The Angels will start Zack Grienke in the first game Sunday and Ervin Santana in the second. Scioscia admitted the Angels’ bullpen is tired — one reason they did not want to play a doubleheader — and said he thought Greinke had a better chance than Santana to go deep into the game and spare the relievers.

If the Angels should force a tiebreaker with the A’s, the doubleheader also would deprive them of the option to start Santana on regular rest. They probably would have to choose between Greinke and Santana, each on three days’ rest.

Although Saturday’s game was scheduled to start at 3 p.m. local time, the game was not called off until 7 p.m. As the rain fell earlier Saturday, Scioscia said he would have been fine with starting at 9 p.m., or 11 p.m., or even 1 a.m.

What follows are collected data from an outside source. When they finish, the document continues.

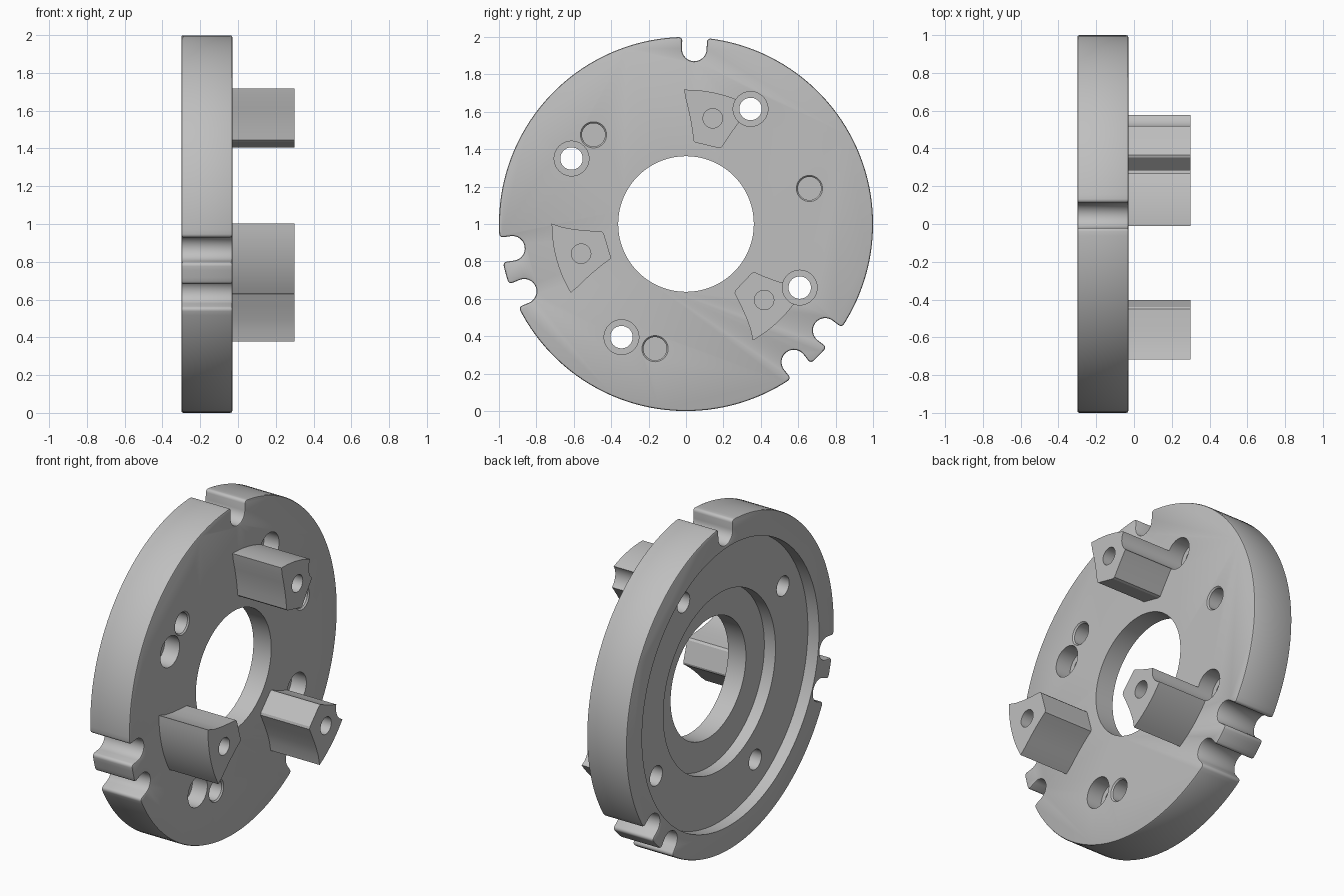
import bpy, bmesh
from math import sin, cos, pi, radians, asin, hypot, atan2
from mathutils import Vector, Matrix

cube = bpy.data.objects.get("Cube")
if cube:
    bpy.data.objects.remove(cube, do_unlink=True)

CENTRE = 1.0                      # height of the plate axis
BACK, FACE, TIP = -0.30, -0.03, 0.30

steel = bpy.data.materials.new("steel grey")
steel.use_nodes = True
GREY = (0.52, 0.52, 0.52, 1)
steel.diffuse_color = GREY
steel.node_tree.nodes["Principled BSDF"].inputs["Base Color"].default_value = GREY


def finish(bm, name):
    bmesh.ops.recalc_face_normals(bm, faces=bm.faces[:])
    mesh = bpy.data.meshes.new(name)
    bm.to_mesh(mesh)
    bm.free()
    mesh.materials.append(steel)
    obj = bpy.data.objects.new(name, mesh)
    bpy.context.collection.objects.link(obj)
    return obj


def prism(outline, x0, x1):
    """Extrude a (y, z) outline, measured from the plate axis, along x."""
    bm = bmesh.new()
    ends = [[bm.verts.new((x, y, z + CENTRE)) for y, z in outline] for x in (x0, x1)]
    bm.faces.new(ends[0])
    bm.faces.new(ends[1])
    n = len(outline)
    for i in range(n):
        j = (i + 1) % n
        bm.faces.new((ends[0][i], ends[0][j], ends[1][j], ends[1][i]))
    bmesh.ops.recalc_face_normals(bm, faces=bm.faces[:])
    return bm


def turned(name, profile, y=0, z=0, n=48):
    """Turn an (x, radius) profile about an axis parallel to x."""
    bm = bmesh.new()
    rings = [[bm.verts.new((x, y + r * cos(2 * pi * i / n), CENTRE + z + r * sin(2 * pi * i / n)))
              for i in range(n)] for x, r in profile]
    for a, b in zip(rings, rings[1:]):
        for i in range(n):
            j = (i + 1) % n
            bm.faces.new((a[i], a[j], b[j], b[i]))
    bm.faces.new(rings[0])
    bm.faces.new(rings[-1])
    obj = finish(bm, name)
    obj.hide_render = True
    return obj


def cut(obj, cutters):
    bpy.context.view_layer.objects.active = obj
    for c in cutters:
        mod = obj.modifiers.new("cut", 'BOOLEAN')
        mod.operation = 'DIFFERENCE'
        mod.solver = 'EXACT'
        mod.object = c
        bpy.ops.object.modifier_apply(modifier=mod.name)


def smooth(obj):
    bpy.ops.object.select_all(action='DESELECT')
    obj.select_set(True)
    bpy.context.view_layer.objects.active = obj
    bpy.ops.object.shade_smooth_by_angle(angle=radians(28))


def spin(p, degrees):
    a = radians(degrees)
    return (p[0] * cos(a) - p[1] * sin(a), p[0] * sin(a) + p[1] * cos(a))


# Plate outline: a circle interrupted by round-bottomed notches
NOTCHES = [87.3, 188, 202.6, 308, 322.6]
SLOT, DEPTH = 0.066, 0.937
half = asin(SLOT)
outline = []
for k, angle in enumerate(NOTCHES):
    outline.append(spin((cos(half), -SLOT), angle))
    for i in range(17):
        t = pi * i / 16
        outline.append(spin((DEPTH - SLOT * sin(t), -SLOT * cos(t)), angle))
    outline.append(spin((cos(half), SLOT), angle))
    start = radians(angle) + half
    end = radians(NOTCHES[(k + 1) % 5] + (360 if k == 4 else 0)) - half
    steps = max(2, round((end - start) / radians(2.5)))
    for i in range(1, steps):
        t = start + (end - start) * i / steps
        outline.append((cos(t), sin(t)))

bm = prism(outline, BACK, FACE)
corners = [e for e in bm.edges if abs(e.verts[0].co.x - e.verts[1].co.x) > 0.1
           and e.calc_face_angle() > radians(50)]
bmesh.ops.bevel(bm, geom=corners, offset=0.02, segments=4, profile=0.5, affect='EDGES')
rims = [e for e in bm.edges if abs(e.verts[0].co.x - e.verts[1].co.x) < 1e-5]
bmesh.ops.bevel(bm, geom=rims, offset=0.01, segments=2, profile=0.5, affect='EDGES')
plate = finish(bm, "mounting_plate")

# Central bore with two stepped recesses behind
STEP1, STEP2 = -0.225, -0.15
bore = turned("bore_cutter", [(-0.5, 0.852), (STEP1, 0.852), (STEP1, 0.54), (STEP2, 0.54),
                              (STEP2, 0.3625), (0.2, 0.3625)], n=128)

# Counterbored screw holes, whose clearance also bites into the posts
screws = [turned("screw_cutter", [(-0.4, 0.06), (-0.13, 0.06), (-0.13, 0.093), (0.5, 0.093)], y, z)
          for y, z in [(0.345, 0.615), (-0.612, 0.35), (-0.345, -0.605), (0.608, -0.34)]]

# Blind holes with a small chamfer
pins = [turned("pin_cutter", [(-0.15, 0.062), (-0.038, 0.062), (FACE, 0.07), (0.1, 0.07)],
               *spin((0.66, 0.19), a)) for a in (0, 120, 240)]
cut(plate, [bore] + screws + pins)
smooth(plate)

# Three posts, repeated every third of a turn
R = 0.718
a0, a1 = atan2(0.62, 0.36), atan2(0.72, -0.01)
post_outline = [(R * cos(a0 + (a1 - a0) * i / 12), R * sin(a0 + (a1 - a0) * i / 12))
                for i in range(13)]
post_outline += [(-0.002, 0.67), (0.012, 0.615), (0.024, 0.56), (0.034, 0.50), (0.04, 0.445),
                 (0.05, 0.436), (0.175, 0.406), (0.19, 0.41),
                 (0.235, 0.477), (0.275, 0.533), (0.315, 0.58)]
post_cutters = []
for name, angle in (("upper_post", 0), ("front_post", 120), ("rear_post", 240)):
    post = finish(prism([spin(p, angle) for p in post_outline], FACE - 0.005, TIP), name)
    tapped = turned("tapped_cutter", [(0.05, 0.052), (0.5, 0.052)], *spin((0.143, 0.565), angle), n=32)
    post_cutters.append(tapped)
    cut(post, [tapped] + screws)
    smooth(post)

for c in [bore] + screws + pins + post_cutters:
    bpy.data.objects.remove(c, do_unlink=True)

However, as forecasts showed no chance for a window of clearing before midnight, umpires called the game. Forecasts that originally showed a 60% or 70% chance of rain into evening had turned into 100%.


“I don’t know if I’ve ever seen a weather report that said 100% chance of rain,” Scioscia said.

Wells grateful

Outfielder Vernon Wells said he left Wednesday’s game in the eighth inning to join his 7-year-old son at an Orange County hospital. He said his son required an emergency appendectomy.

He said his son has since been released from the hospital and is expected to make a full recovery.


Wells said he is grateful doctors diagnosed the appendicitis early enough that arthroscopic surgery could be performed. Had the appendix ruptured, his son would have required major surgery.

“He’s got three holes in his belly,” Wells said Saturday. “It’s a lot better than having to be opened up.”